> _Aim of the exercise_:
Compute how many lines below contain the word "faces" and respond with that number only.

> _Data for the task_:
┄┄┄┄┄┄┄┄┄┄

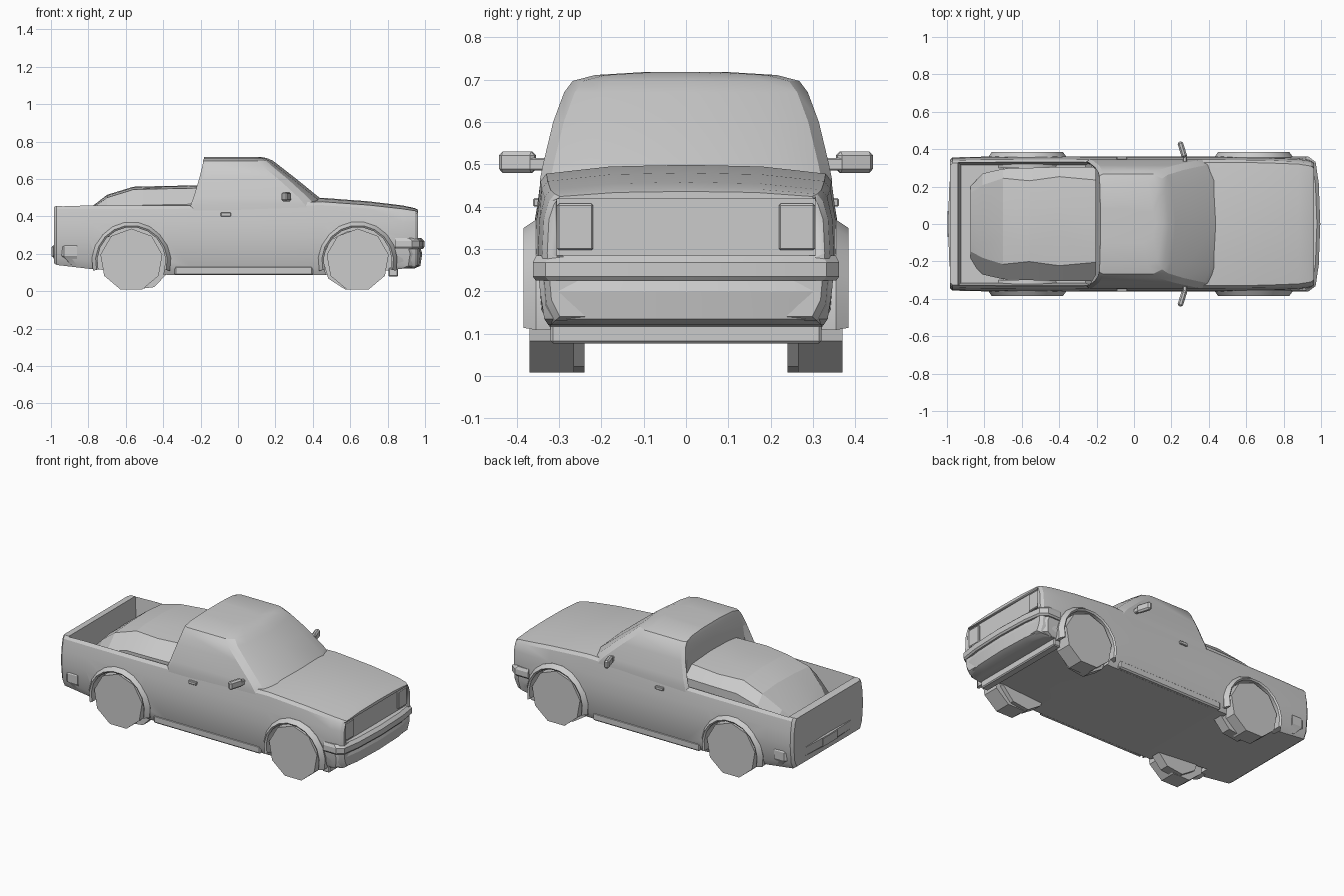
import bpy, bmesh, math
from mathutils import Matrix, Vector

if "Cube" in bpy.data.objects:
    bpy.data.objects.remove(bpy.data.objects["Cube"])


def finish(name, bm, smooth=25):
    bmesh.ops.recalc_face_normals(bm, faces=bm.faces)
    me = bpy.data.meshes.new(name)
    bm.to_mesh(me)
    bm.free()
    ob = bpy.data.objects.new(name, me)
    bpy.context.collection.objects.link(ob)
    if smooth:
        bpy.ops.object.select_all(action='DESELECT')
        ob.select_set(True)
        bpy.context.view_layer.objects.active = ob
        bpy.ops.object.shade_smooth_by_angle(angle=math.radians(smooth))
    return ob


def loft(name, rings, smooth=25):
    """Skin closed rings of equal length and cap both ends."""
    bm = bmesh.new()
    vs = [[bm.verts.new(p) for p in r] for r in rings]
    n = len(vs[0])
    for a, b in zip(vs, vs[1:]):
        for i in range(n):
            j = (i + 1) % n
            bm.faces.new((a[i], a[j], b[j], b[i]))
    bm.faces.new(vs[0])
    bm.faces.new(vs[-1])
    return finish(name, bm, smooth)


def mirrored(half):
    """Complete a half outline of (x, y, z) across y = 0."""
    return half + [(x, -y, z) for x, y, z in reversed(half) if y > 1e-6]


def box(name, centre, size, bevel=0.0, turn=0.0):
    bm = bmesh.new()
    bmesh.ops.create_cube(bm, size=1, matrix=Matrix.LocRotScale(
        Vector(centre), Matrix.Rotation(turn, 3, 'Z'), Vector(size)))
    if bevel:
        bmesh.ops.bevel(bm, geom=bm.edges[:], offset=bevel, segments=1, affect='EDGES')
    return finish(name, bm)


def cylinder(name, x, z, r, y0, y1, sides, start=math.pi / 2):
    rings = [[(x + rr * math.cos(start + math.tau * i / sides), y,
               z + rr * math.sin(start + math.tau * i / sides)) for i in range(sides)]
             for y, rr in ((y0, r), (y1, r))]
    return loft(name, rings, 0)


def cut(target, cutter):
    mod = target.modifiers.new("cut", 'BOOLEAN')
    mod.operation, mod.object, mod.solver = 'DIFFERENCE', cutter, 'EXACT'
    bpy.context.view_layer.objects.active = target
    bpy.ops.object.modifier_apply(modifier=mod.name)
    bpy.data.objects.remove(cutter, do_unlink=True)


# Lower body: cross-sections along the length (x, half width, edge top, crown, bottom)
def section(x, w, top, crown, b):
    return mirrored([(x, 0, b), (x, w - .03, b), (x, w - .01, b + .04), (x, w, .29),
                     (x, w - .004, .37), (x, w - .016, top - .018), (x, w - .03, top),
                     (x, w * .5, top + crown * .8), (x, 0, top + crown)])


stations = [(-.985, .342, .450, 0, .15), (-.970, .356, .456, 0, .14),
            (-.80, .360, .457, 0, .12), (-.40, .361, .458, 0, .088),
            (-.24, .360, .459, 0, .085), (.30, .360, .475, .015, .085),
            (.45, .360, .478, .021, .085), (.70, .357, .460, .020, .10),
            (.88, .350, .440, .018, .12), (.945, .340, .430, .014, .13),
            (.962, .328, .424, .012, .14)]
body = loft("lower_body", [section(*s) for s in stations])

# Open bed, grille recess and wheel wells
bed = [[(-.925, -.315, .30), (-.26, -.315, .30), (-.26, .315, .30), (-.925, .315, .30)],
       [(-.945, -.333, .50), (-.22, -.333, .50), (-.22, .333, .50), (-.945, .333, .50)]]
cut(body, loft("bed_cutter", bed, 0))
cut(body, box("grille_cutter", (.99, 0, .35), (.09, .61, .135)))
AXLES = {"rear": (-.57, .05), "front": (.64, -.03)}
for ax, _ in AXLES.values():
    for s in (1, -1):
        cut(body, cylinder("well_cutter", ax, .165, .186, s * .25, s * .5, 16))

# Cab: stacked plan outlines (z, back x, windscreen centre x, windscreen corner x, half width)
def cab_ring(z, xb, xf, xc, w):
    return mirrored([(max(xb, -.205), 0, z), (max(xb, -.205), w * .86, z), (xb, w - .012, z),
                     (xb + .02, w, z), (xc - .05, w, z), (xc, w - .025, z),
                     (xf - .02, w * .68, z), (xf, 0, z)])


cab = loft("cab", [cab_ring(*r) for r in (
    (.43, -.258, .500, .43, .346), (.465, -.252, .475, .405, .345),
    (.50, -.238, .435, .375, .338), (.60, -.208, .312, .265, .314),
    (.67, -.190, .222, .180, .288), (.697, -.186, .187, .150, .268),
    (.711, -.182, .155, .125, .215), (.718, -.180, .120, .10, .10))])

# Covered load in the bed, faceted (x, top z, half width)
load_rings = []
for i, (x, z, w) in enumerate(((-.875, .37, .20), (-.81, .43, .27), (-.70, .515, .295),
                               (-.56, .558, .30), (-.40, .562, .305), (-.20, .566, .305))):
    k = .03 * (-1) ** i
    load_rings.append([(x, w, .29), (x, w, z - .07), (x, w * (.80 + k), z - .012), (x, .08 + k, z),
                       (x, -.09 + k, z - .004), (x, -w * (.70 + k), z - .015),
                       (x, -w, z - .10), (x, -w, .29)])
loft("bed_load", load_rings, 12)


# Bumpers: stacked plan outlines wrapping round each end
def bumper_ring(z, tip, w, back, e):
    return mirrored([(e * back, 0, z), (e * back, w, z), (e * (tip - .065), w, z),
                     (e * (tip - .025), w - .03, z), (e * (tip - .008), w * .6, z), (e * tip, 0, z)])


loft("front_bumper", [bumper_ring(z, t, w, .84, 1) for z, t, w in (
    (.225, .988, .355), (.235, .996, .362), (.268, .996, .362), (.285, .978, .354))])
loft("front_valance", [bumper_ring(z, t, w, .83, 1) for z, t, w in (
    (.12, .940, .325), (.135, .975, .335), (.20, .985, .345), (.232, .975, .348))])
loft("rear_bumper", [bumper_ring(z, t, w, .86, -1) for z, t, w in (
    (.14, .955, .335), (.175, .985, .35), (.188, .995, .358), (.238, .995, .358), (.248, .982, .352))])
box("air_dam", (.83, 0, .102), (.05, .64, .05), .006)
box("rear_plate_mount", (-.992, 0, .21), (.012, .14, .05))

# Wheels with offset inner halves, and arch flares
for end, (ax, shift) in AXLES.items():
    for s, side in ((1, "left"), (-1, "right")):
        cylinder(f"{end}_wheel_{side}", ax, .166, .168, s * .265, s * .37, 9)
        cylinder(f"{end}_inner_wheel_{side}", ax + shift, .164, .160, s * .24, s * .30, 9, .3)
        rings = []
        for k in range(12):
            a = math.radians(-14 + 208 * k / 11)
            rings.append([(ax + r * math.cos(a), s * y, .16 + r * math.sin(a)) for r, y in
                          ((.182, .30), (.182, .376), (.192, .384), (.212, .355), (.208, .30))])
        loft(f"{end}_arch_flare_{side}", rings)

# Paired side details
for s, side in ((1, "left"), (-1, "right")):
    box(f"mirror_{side}", (.258, s * .398, .505), (.03, .088, .05), .009, s * .3)
    box(f"mirror_arm_{side}", (.272, s * .348, .50), (.022, .05, .03), .004)
    box(f"door_handle_{side}", (-.065, s * .353, .41), (.055, .016, .02), .003)
    box(f"headlamp_{side}", (.945, s * .262, .352), (.024, .085, .11), .004)
    box(f"sill_{side}", (.03, s * .338, .11), (.74, .03, .05), .008)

┄┄┄┄┄┄┄┄┄┄

> _Solution below_:
4